Subscribing to mindful performativity as a methodology, I have unpacked the problematic nature of reductionism as a key obstacle towards developing mathematics education in Nepal as an inclusive, agentic and meaning-centred enterprise of learning. Oftentimes, reductionism in mathematics education has been conceived as a tendency to reduce whole into parts, thereby studying them in isolation via the assumption that parts represent the whole. In the process, two cultural-intellectual traditions – performativity and mindfulness – have enabled me to explore meanings of reductionism as ideology, methodology, logic and history via narrative, poetic, reflective and narrative genres. More so, the chapter also portrays my inquiry into types of reductionism – systemic, curricular, pedagogic, and evaluative – widespread in Nepali mathematics education, thereby embodying different forms of research logics, such as dialectical and metaphorical.
The proposed chapter begins with illustrating how we have termed the Nepali society, and the education system adopted by it, as transitional on the basis of an unstable political system, cultural fluidity, changing economic policies and practices and the growing import of new technologies. With more focus on narrative genre of representation, we shall explore and critique the existing classroom micropolitics in accordance with the notion that Nepal should embrace a critical mathematics education perspective that upholds cultural pluralism and a strong democratic ethos by adopting ethics of communication that promote: (a) respect for the individual learner as a meaning maker and stakeholder in the future of both local and global societies and (b) good social dynamics for negotiating the construction of meaning and promoting critical literacy.
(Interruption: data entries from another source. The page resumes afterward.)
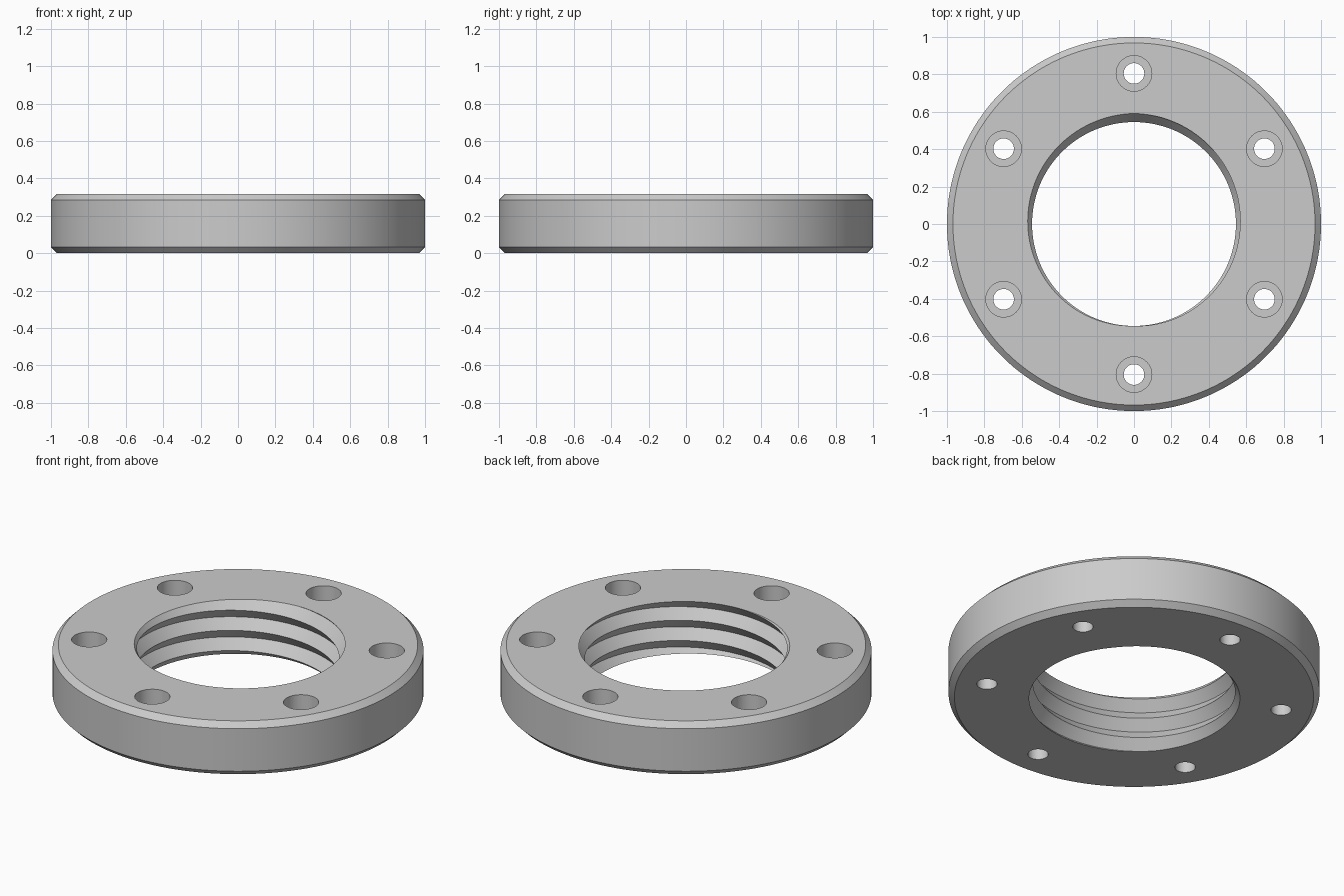
import bpy, bmesh
from math import sin, cos, pi, radians, floor

default = bpy.data.objects.get("Cube")
if default:
    bpy.data.objects.remove(default)

HEIGHT, OUTER, CHAMFER = 0.317, 1.0, 0.032
CREST, ROOT, PITCH = 0.545, 0.591, 0.12
BOLT_CIRCLE, BORE, HOLE, BORE_DEPTH = 0.805, 0.095, 0.055, 0.11
SEGMENTS = 180

steel = bpy.data.materials.new("grey steel")
steel.use_nodes = True
grey = (0.6, 0.6, 0.6, 1)
steel.diffuse_color = grey
steel.node_tree.nodes["Principled BSDF"].inputs["Base Color"].default_value = grey


def lathe_grid(bm, columns):
    """Skin closed profile loops into a ring and weld coincident points."""
    rings = [[bm.verts.new(p) for p in col] for col in columns]
    for a, b in zip(rings, rings[1:]):
        for j in range(len(a)):
            k = (j + 1) % len(a)
            bm.faces.new((a[j], b[j], b[k], a[k]))


def make_object(name, bm):
    bmesh.ops.remove_doubles(bm, verts=bm.verts, dist=1e-5)
    bmesh.ops.recalc_face_normals(bm, faces=bm.faces)
    mesh = bpy.data.meshes.new(name)
    bm.to_mesh(mesh)
    bm.free()
    mesh.materials.append(steel)
    obj = bpy.data.objects.new(name, mesh)
    bpy.context.collection.objects.link(obj)
    return obj


def crest_height(angle):
    """Right-handed helix: height of one thread crest at this angle."""
    return HEIGHT - PITCH / 2 + PITCH * (angle - pi / 2) / (2 * pi)


def thread_radius(angle, z):
    t = (z - crest_height(angle)) / PITCH
    t = abs(t - floor(t + 0.5)) * 2
    return CREST + (ROOT - CREST) * t


# Ring body: V-thread bore rows clipped to the ring height, chamfered outside
columns = []
for i in range(SEGMENTS + 1):
    angle = 2 * pi * i / SEGMENTS
    profile = []
    for k in range(-9, 6):
        z = min(max(crest_height(angle) + k * PITCH / 2, 0), HEIGHT)
        profile.append((thread_radius(angle, z), z))
    profile += [(OUTER - CHAMFER, HEIGHT), (OUTER, HEIGHT - CHAMFER),
                (OUTER, CHAMFER), (OUTER - CHAMFER, 0)]
    columns.append([(r * cos(angle), r * sin(angle), z) for r, z in profile])
bm = bmesh.new()
lathe_grid(bm, columns)
ring = make_object("threaded_ring", bm)

# Counterbored bolt holes
bm = bmesh.new()
for n in range(6):
    a = radians(30 + 60 * n)
    cx, cy = BOLT_CIRCLE * cos(a), BOLT_CIRCLE * sin(a)
    levels = [(HOLE, -0.1), (HOLE, HEIGHT - BORE_DEPTH),
              (BORE, HEIGHT - BORE_DEPTH), (BORE, HEIGHT + 0.1)]
    loops = [[bm.verts.new((cx + r * cos(2 * pi * s / 48), cy + r * sin(2 * pi * s / 48), z))
              for s in range(48)] for r, z in levels]
    for low, high in zip(loops, loops[1:]):
        for s in range(48):
            t = (s + 1) % 48
            bm.faces.new((low[s], low[t], high[t], high[s]))
    bm.faces.new(loops[0])
    bm.faces.new(loops[-1])
cutter = make_object("bolt_hole_cutter", bm)
cutter.hide_render = True

cut = ring.modifiers.new("bolt_holes", "BOOLEAN")
cut.operation = "DIFFERENCE"
cut.solver = "EXACT"
cut.object = cutter

# Apply the cut and drop the helper
bpy.ops.object.select_all(action="DESELECT")
bpy.context.view_layer.objects.active = ring
ring.select_set(True)
bpy.ops.object.modifier_apply(modifier=cut.name)
bpy.data.objects.remove(cutter)
bpy.ops.object.shade_smooth_by_angle(angle=radians(30))
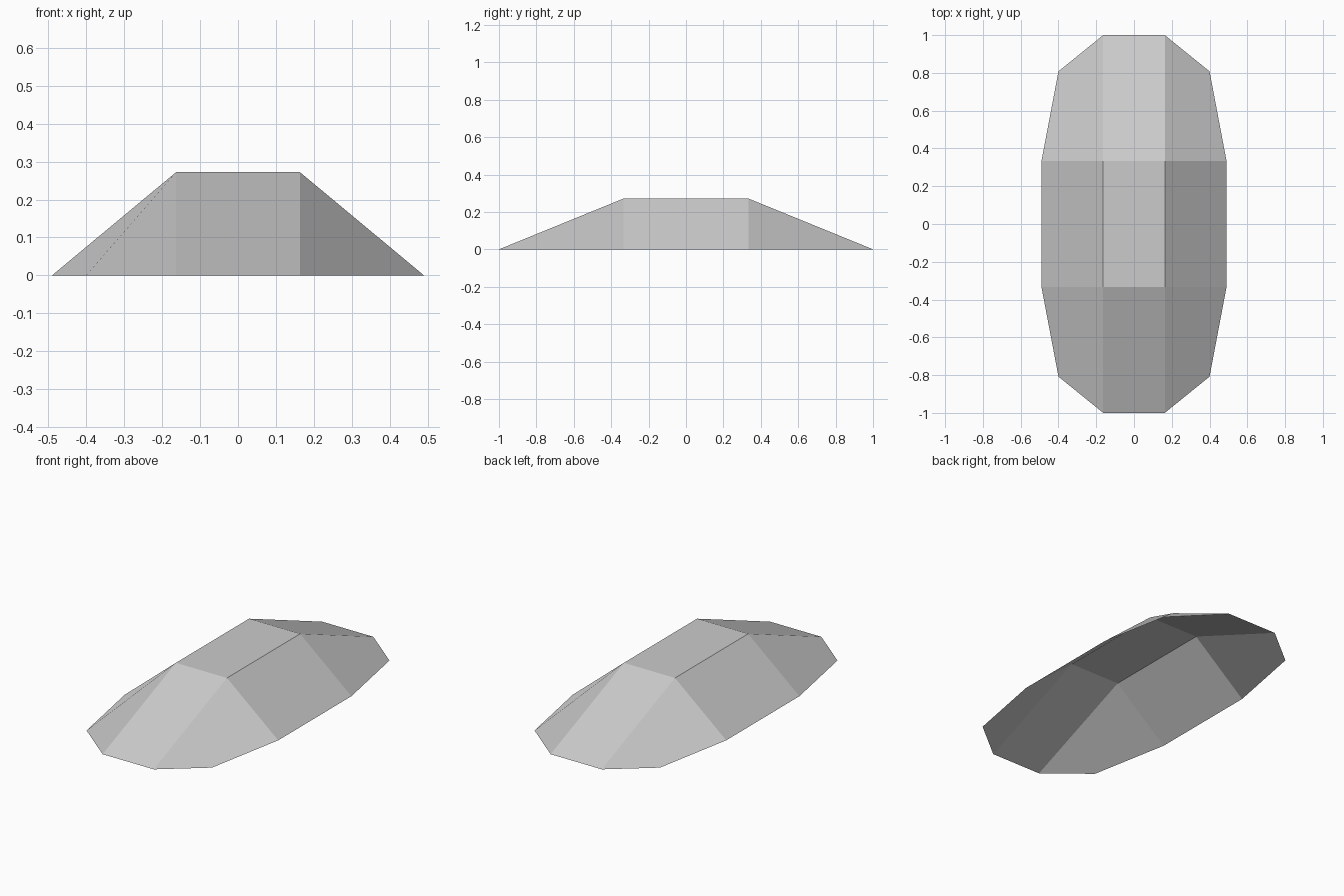
import bpy

if "Cube" in bpy.data.objects:
    bpy.data.objects.remove(bpy.data.objects["Cube"])

# Quarter outline of the 4 x 4 lattice; the rest follows by mirroring
INNER_X, INNER_Y, TOP = 0.163, 0.333, 0.272


def lattice_point(i, j):
    sx, sy = (-1 if i < 2 else 1), (-1 if j < 2 else 1)
    edge_x, edge_y = i in (0, 3), j in (0, 3)
    if edge_x and edge_y:          # cut-in corner
        x, y = 0.40, 0.808
    elif edge_x:                   # long side
        x, y = 0.49, INNER_Y
    elif edge_y:                   # end
        x, y = INNER_X, 1.0
    else:                          # raised plateau
        x, y = INNER_X, INNER_Y
    return sx * x, sy * y, 0.0 if edge_x or edge_y else TOP


# Open domed shell: 3 x 3 quads, no underside
verts = [lattice_point(i, j) for j in range(4) for i in range(4)]
faces = [(k, k + 1, k + 5, k + 4)
         for j in range(3) for k in range(4 * j, 4 * j + 3)]

mesh = bpy.data.meshes.new("faceted_shell")
mesh.from_pydata(verts, [], faces)
mesh.update()
shell = bpy.data.objects.new("faceted_shell", mesh)
bpy.context.collection.objects.link(shell)
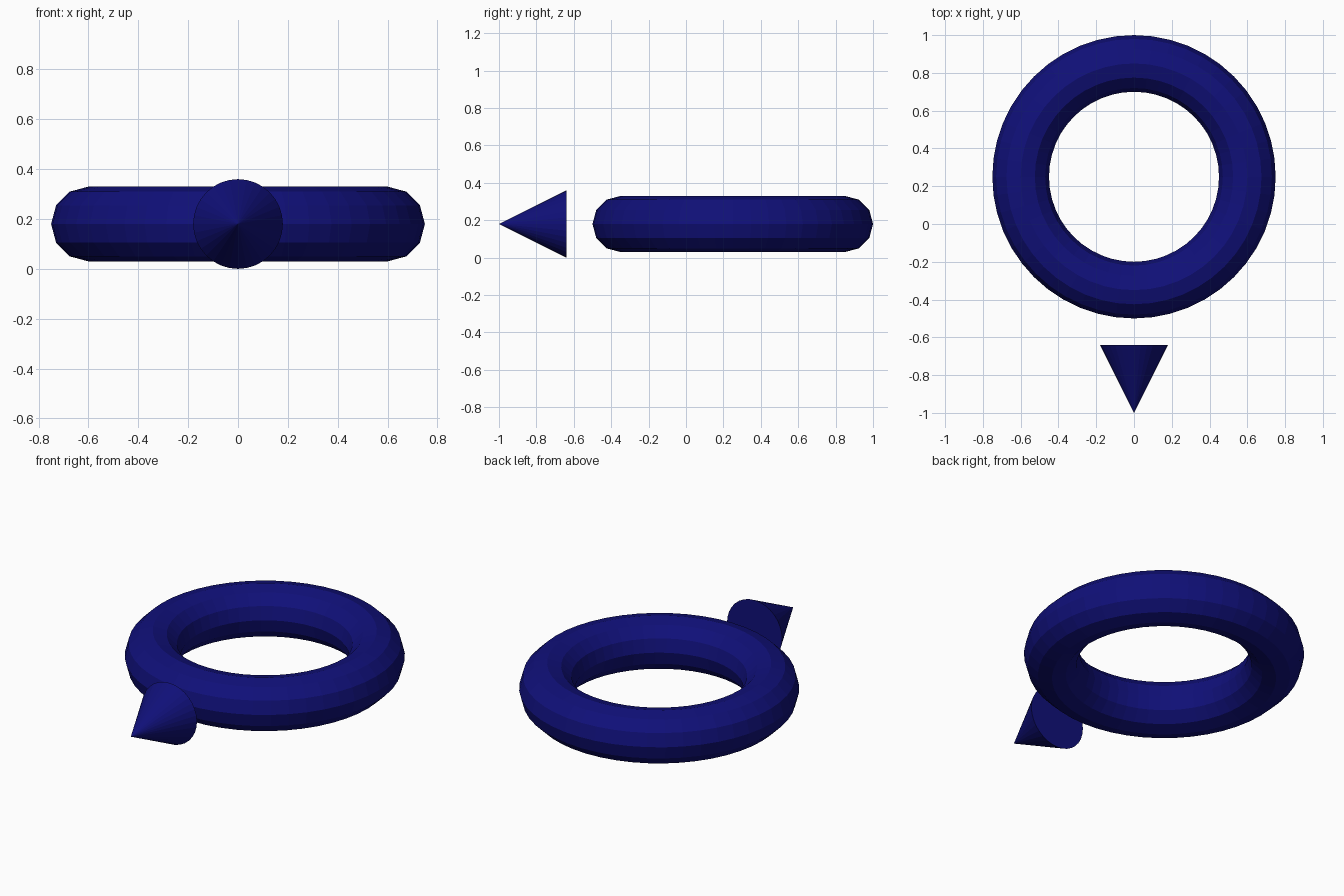
import bpy
from math import pi

if "Cube" in bpy.data.objects:
    bpy.data.objects.remove(bpy.data.objects["Cube"])

navy = bpy.data.materials.new("navy")
navy.diffuse_color = (0.005, 0.005, 0.19, 1)
navy.use_nodes = True
navy.node_tree.nodes["Principled BSDF"].inputs["Base Color"].default_value = navy.diffuse_color


def finish(name):
    ob = bpy.context.object
    ob.name = name
    ob.data.materials.append(navy)
    bpy.ops.object.shade_flat()


# Ring lying flat
bpy.ops.mesh.primitive_torus_add(major_segments=48, minor_segments=12,
                                 major_radius=0.6, minor_radius=0.15,
                                 location=(0, 0.25, 0.18))
finish("ring")

# Pointer cone, tip towards the front
bpy.ops.mesh.primitive_cone_add(vertices=32, radius1=0.18, radius2=0, depth=0.36,
                                location=(0, -0.82, 0.18), rotation=(pi / 2, 0, 0))
finish("pointer")
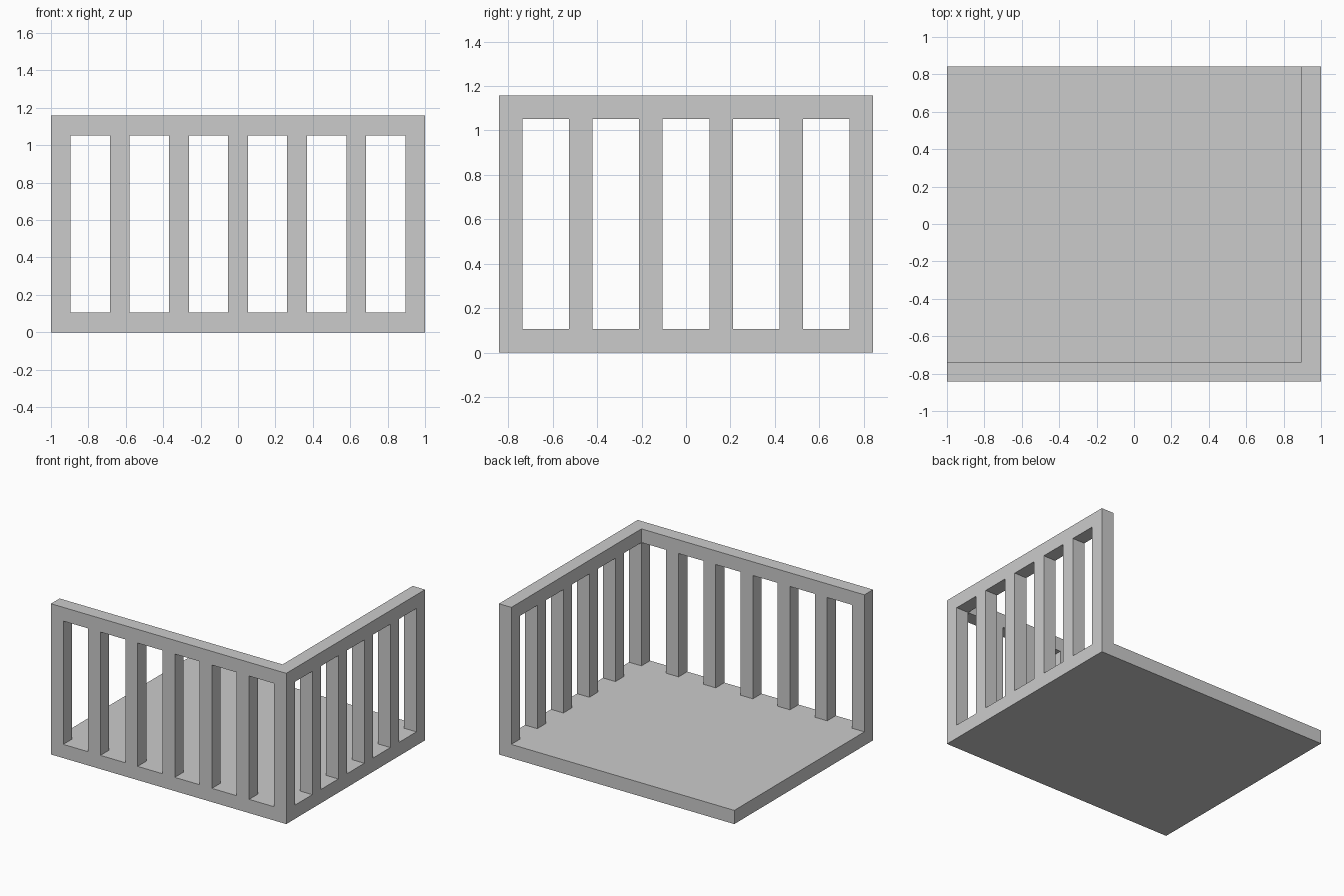
import bpy
import bmesh
from mathutils import Matrix, Vector

if "Cube" in bpy.data.objects:
    bpy.data.objects.remove(bpy.data.objects["Cube"])

U = 2 / 19                      # one module: rail, post and floor thickness
NX, NY, NZ = 19, 16, 11         # overall size in modules


def boxes(name, spans):
    """Mesh of boxes, each given by min and max corners in modules."""
    bm = bmesh.new()
    for lo, hi in spans:
        lo, hi = Vector(lo), Vector(hi)
        centre = (lo + hi) / 2 - Vector((NX / 2, NY / 2, 0))
        bmesh.ops.create_cube(bm, size=1, matrix=Matrix.Translation(centre * U)
                              @ Matrix.Diagonal(((hi - lo) * U).to_4d()))
    mesh = bpy.data.meshes.new(name)
    bm.to_mesh(mesh)
    bm.free()
    obj = bpy.data.objects.new(name, mesh)
    bpy.context.collection.objects.link(obj)
    return obj


def cut(target, cutter):
    mod = target.modifiers.new(cutter.name, 'BOOLEAN')
    mod.operation = 'DIFFERENCE'
    mod.solver = 'EXACT'
    mod.object = cutter
    cutter.hide_render = True
    cutter.display_type = 'WIRE'


# Solid block that becomes the floor with its two railings
platform = boxes("railed_platform", [((0, 0, 0), (NX, NY, NZ))])

# Clear the space above the floor, leaving the front and right walls
cut(platform, boxes("interior_cutter", [((-1, 1, 1), (NX - 1, NY + 1, NZ + 1))]))

# Six openings in the front railing
cut(platform, boxes("front_opening_cutter",
                    [((x, -1, 1), (x + 2, 1.5, NZ - 1)) for x in range(1, NX - 1, 3)]))

# Five openings in the right railing
cut(platform, boxes("side_opening_cutter",
                    [((NX - 1.5, y, 1), (NX + 1, y + 2, NZ - 1)) for y in range(1, NY - 1, 3)]))
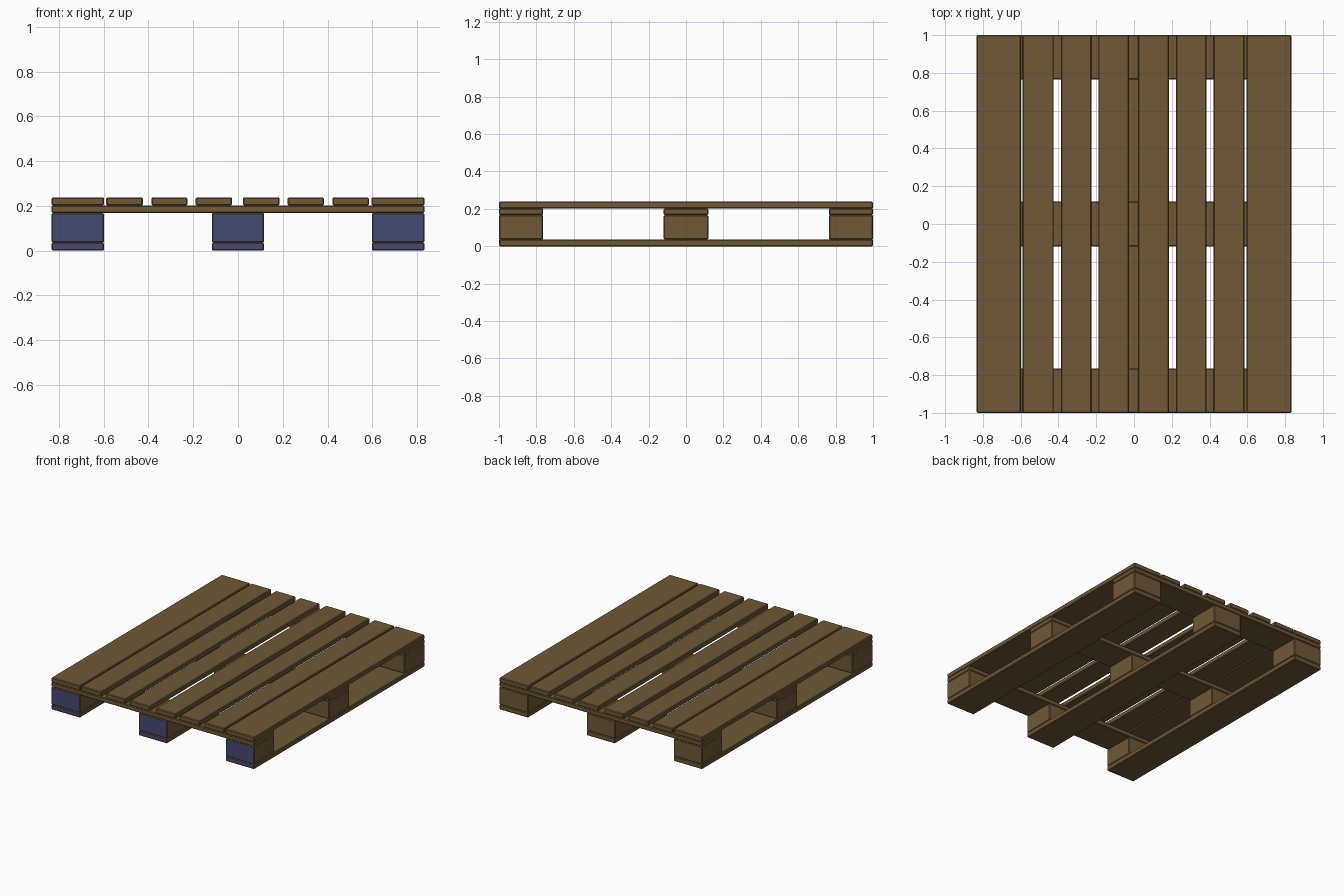
import bpy, bmesh

if "Cube" in bpy.data.objects:
    bpy.data.objects.remove(bpy.data.objects["Cube"])

def material(name, rgb):
    m = bpy.data.materials.new(name)
    m.diffuse_color = (*rgb, 1)
    m.use_nodes = True
    m.node_tree.nodes["Principled BSDF"].inputs["Base Color"].default_value = m.diffuse_color
    return m

WOOD = material("brown wood", (0.162, 0.098, 0.038))
PAINT = material("blue paint", (0.061, 0.069, 0.171))

def board(name, x, y, z, painted=False, bevel=0.005):
    """Box between the given (low, high) ranges, with softened edges."""
    bm = bmesh.new()
    bmesh.ops.create_cube(bm, size=1)
    for v in bm.verts:
        v.co = [r[0] if c < 0 else r[1] for c, r in zip(v.co, (x, y, z))]
    bmesh.ops.bevel(bm, geom=bm.edges[:], offset=bevel, segments=1, affect='EDGES')
    bm.normal_update()
    # painted end grain faces the front
    for f in bm.faces:
        f.material_index = 1 if painted and f.normal.y < -0.9 else 0
    me = bpy.data.meshes.new(name)
    bm.to_mesh(me)
    bm.free()
    me.materials.append(WOOD)
    me.materials.append(PAINT)
    ob = bpy.data.objects.new(name, me)
    bpy.context.collection.objects.link(ob)

FULL_X, FULL_Y = (-0.833, 0.833), (-1, 1)
COLS = [(-0.833, -0.598), (-0.117, 0.117), (0.598, 0.833)]
ROWS = [(-1, -0.764), (-0.119, 0.119), (0.764, 1)]

# bottom runners and the blocks standing on them
for i, cx in enumerate(COLS):
    board(f"bottom_runner_{i + 1}", cx, FULL_Y, (0, 0.036), painted=True)
    for j, ry in enumerate(ROWS):
        board(f"block_{i + 1}_{j + 1}", cx, ry, (0.036, 0.168), painted=(j == 0))

# cross boards over the blocks
for j, ry in enumerate(ROWS):
    board(f"cross_board_{j + 1}", FULL_X, ry, (0.168, 0.202))

# deck boards: wide outer pair, six narrow ones between
DECK = [(-0.833, -0.598), (-0.589, -0.425), (-0.387, -0.226), (-0.189, -0.026),
        (0.022, 0.186), (0.222, 0.384), (0.422, 0.585), (0.596, 0.833)]
for i, dx in enumerate(DECK):
    board(f"deck_board_{i + 1}", dx, FULL_Y, (0.202, 0.238))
Drawing on socio-cultural and public educational perspectives, we shall explore some practical ways to promote the cultural contextualisation of mathematics that can contribute to the development of a sustainable mathematics education program for the primary and secondary schools in Nepal.